_Exercise_
The finished copy should hold every entry exactly as given, and no pictures.

*** The data ***

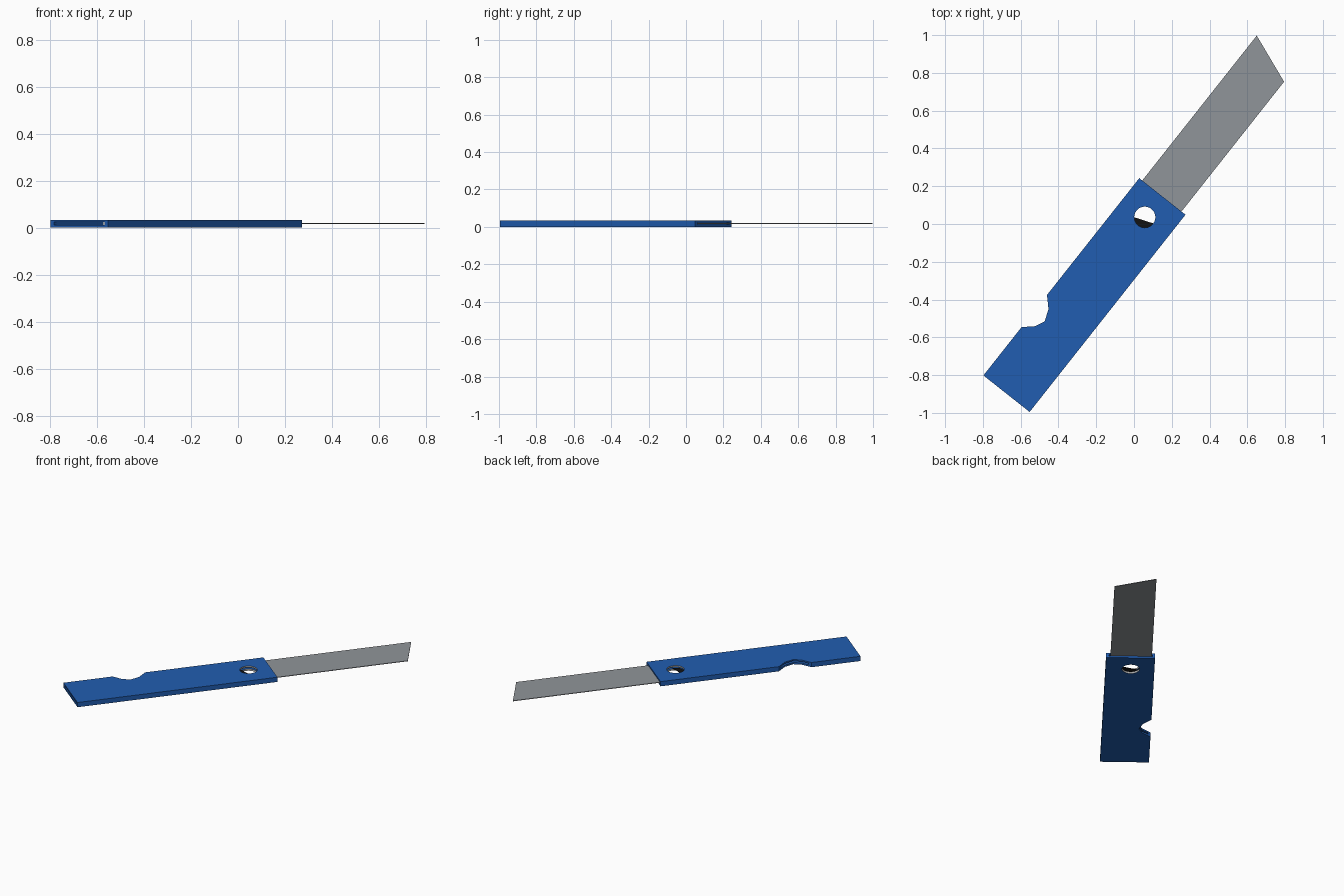
import bpy, bmesh, math
from mathutils import Vector

if "Cube" in bpy.data.objects:
    bpy.data.objects.remove(bpy.data.objects["Cube"])

# Knife frame: u runs from the handle's rear to the blade tip, v across
O, U, N = Vector((-0.675, -0.8985)), Vector((0.62, 0.7846)), Vector((-0.7846, 0.62))
HOLE, R = (1.187, 0.005), 0.056


def material(name, rgb):
    m = bpy.data.materials.new(name)
    m.diffuse_color = (*rgb, 1)
    m.use_nodes = True
    m.node_tree.nodes["Principled BSDF"].inputs["Base Color"].default_value = m.diffuse_color
    return m


blue = material("blue plastic", (0.015, 0.11, 0.44))
steel = material("blade grey", (0.28, 0.30, 0.32))
light = material("light grey", (0.5, 0.5, 0.5))
black = material("black", (0.006, 0.006, 0.006))


def prism(name, outline, z0, z1, mat):
    """Extrude a counter-clockwise (u, v) outline between two heights."""
    bm = bmesh.new()
    verts = []
    for u, v in outline:
        p = O + U * u + N * v
        verts.append(bm.verts.new((p.x, p.y, z0)))
    face = bm.faces.new(verts)
    top = bmesh.ops.extrude_face_region(bm, geom=[face])["geom"]
    bmesh.ops.translate(bm, vec=(0, 0, z1 - z0),
                        verts=[g for g in top if isinstance(g, bmesh.types.BMVert)])
    bmesh.ops.recalc_face_normals(bm, faces=bm.faces)
    me = bpy.data.meshes.new(name)
    bm.to_mesh(me)
    bm.free()
    me.materials.append(mat)
    ob = bpy.data.objects.new(name, me)
    bpy.context.collection.objects.link(ob)
    return ob


def arc(a0, a1, n, r=R):
    return [(HOLE[0] + r * math.cos(math.radians(a0 + (a1 - a0) * i / n)),
             HOLE[1] + r * math.sin(math.radians(a0 + (a1 - a0) * i / n)))
            for i in range(n + 1)]


# Handle with thumb notch, slot along its length and round hole
handle = prism("handle", [(0, -0.156), (1.331, -0.156), (1.331, 0.156), (0.543, 0.156),
                          (0.489, 0.103), (0.4255, 0.079), (0.375, 0.102),
                          (0.326, 0.156), (0, 0.156)], 0, 0.033, blue)
cutters = [
    prism("slot_cutter", [(-0.1, -0.137), (1.4, -0.137), (1.4, 0.139), (-0.1, 0.139)],
          0.012, 0.023, blue),
    prism("hole_cutter", arc(0, 360, 32)[:-1], -0.1, 0.1, blue)]
for c in cutters:
    c.hide_render = True
    mod = handle.modifiers.new(c.name, "BOOLEAN")
    mod.operation, mod.solver, mod.object = "DIFFERENCE", "EXACT", c
deps = bpy.context.evaluated_depsgraph_get()
cut = bpy.data.meshes.new_from_object(handle.evaluated_get(deps))
handle.modifiers.clear()
handle.data = cut
for c in cutters:
    bpy.data.objects.remove(c)

# Light rim inside the hole
cut.materials.clear()
for m in (blue, light):
    cut.materials.append(m)
centre = O + U * HOLE[0] + N * HOLE[1]
for p in cut.polygons:
    near = (p.center.xy - centre).length < R * 1.02
    p.material_index = 1 if near and abs(p.normal.z) < 0.5 else 0

# Blade with slanted tip, held in the slot in front of the hole
prism("blade", [(1.245, -0.129), (2.207, -0.129), (2.309, 0.136), (1.245, 0.136)],
      0.016, 0.020, steel)

# Dark catch showing in the lower part of the hole
prism("catch", arc(128, 273, 16, R * 1.03), 0.013, 0.017, black)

*** End of The data ***

_Your solution_
import bpy, bmesh, math
from mathutils import Vector

if "Cube" in bpy.data.objects:
    bpy.data.objects.remove(bpy.data.objects["Cube"])

# Knife frame: u runs from the handle's rear to the blade tip, v across
O, U, N = Vector((-0.675, -0.8985)), Vector((0.62, 0.7846)), Vector((-0.7846, 0.62))
HOLE, R = (1.187, 0.005), 0.056


def material(name, rgb):
    m = bpy.data.materials.new(name)
    m.diffuse_color = (*rgb, 1)
    m.use_nodes = True
    m.node_tree.nodes["Principled BSDF"].inputs["Base Color"].default_value = m.diffuse_color
    return m


blue = material("blue plastic", (0.015, 0.11, 0.44))
steel = material("blade grey", (0.28, 0.30, 0.32))
light = material("light grey", (0.5, 0.5, 0.5))
black = material("black", (0.006, 0.006, 0.006))


def prism(name, outline, z0, z1, mat):
    """Extrude a counter-clockwise (u, v) outline between two heights."""
    bm = bmesh.new()
    verts = []
    for u, v in outline:
        p = O + U * u + N * v
        verts.append(bm.verts.new((p.x, p.y, z0)))
    face = bm.faces.new(verts)
    top = bmesh.ops.extrude_face_region(bm, geom=[face])["geom"]
    bmesh.ops.translate(bm, vec=(0, 0, z1 - z0),
                        verts=[g for g in top if isinstance(g, bmesh.types.BMVert)])
    bmesh.ops.recalc_face_normals(bm, faces=bm.faces)
    me = bpy.data.meshes.new(name)
    bm.to_mesh(me)
    bm.free()
    me.materials.append(mat)
    ob = bpy.data.objects.new(name, me)
    bpy.context.collection.objects.link(ob)
    return ob


def arc(a0, a1, n, r=R):
    return [(HOLE[0] + r * math.cos(math.radians(a0 + (a1 - a0) * i / n)),
             HOLE[1] + r * math.sin(math.radians(a0 + (a1 - a0) * i / n)))
            for i in range(n + 1)]


# Handle with thumb notch, slot along its length and round hole
handle = prism("handle", [(0, -0.156), (1.331, -0.156), (1.331, 0.156), (0.543, 0.156),
                          (0.489, 0.103), (0.4255, 0.079), (0.375, 0.102),
                          (0.326, 0.156), (0, 0.156)], 0, 0.033, blue)
cutters = [
    prism("slot_cutter", [(-0.1, -0.137), (1.4, -0.137), (1.4, 0.139), (-0.1, 0.139)],
          0.012, 0.023, blue),
    prism("hole_cutter", arc(0, 360, 32)[:-1], -0.1, 0.1, blue)]
for c in cutters:
    c.hide_render = True
    mod = handle.modifiers.new(c.name, "BOOLEAN")
    mod.operation, mod.solver, mod.object = "DIFFERENCE", "EXACT", c
deps = bpy.context.evaluated_depsgraph_get()
cut = bpy.data.meshes.new_from_object(handle.evaluated_get(deps))
handle.modifiers.clear()
handle.data = cut
for c in cutters:
    bpy.data.objects.remove(c)

# Light rim inside the hole
cut.materials.clear()
for m in (blue, light):
    cut.materials.append(m)
centre = O + U * HOLE[0] + N * HOLE[1]
for p in cut.polygons:
    near = (p.center.xy - centre).length < R * 1.02
    p.material_index = 1 if near and abs(p.normal.z) < 0.5 else 0

# Blade with slanted tip, held in the slot in front of the hole
prism("blade", [(1.245, -0.129), (2.207, -0.129), (2.309, 0.136), (1.245, 0.136)],
      0.016, 0.020, steel)

# Dark catch showing in the lower part of the hole
prism("catch", arc(128, 273, 16, R * 1.03), 0.013, 0.017, black)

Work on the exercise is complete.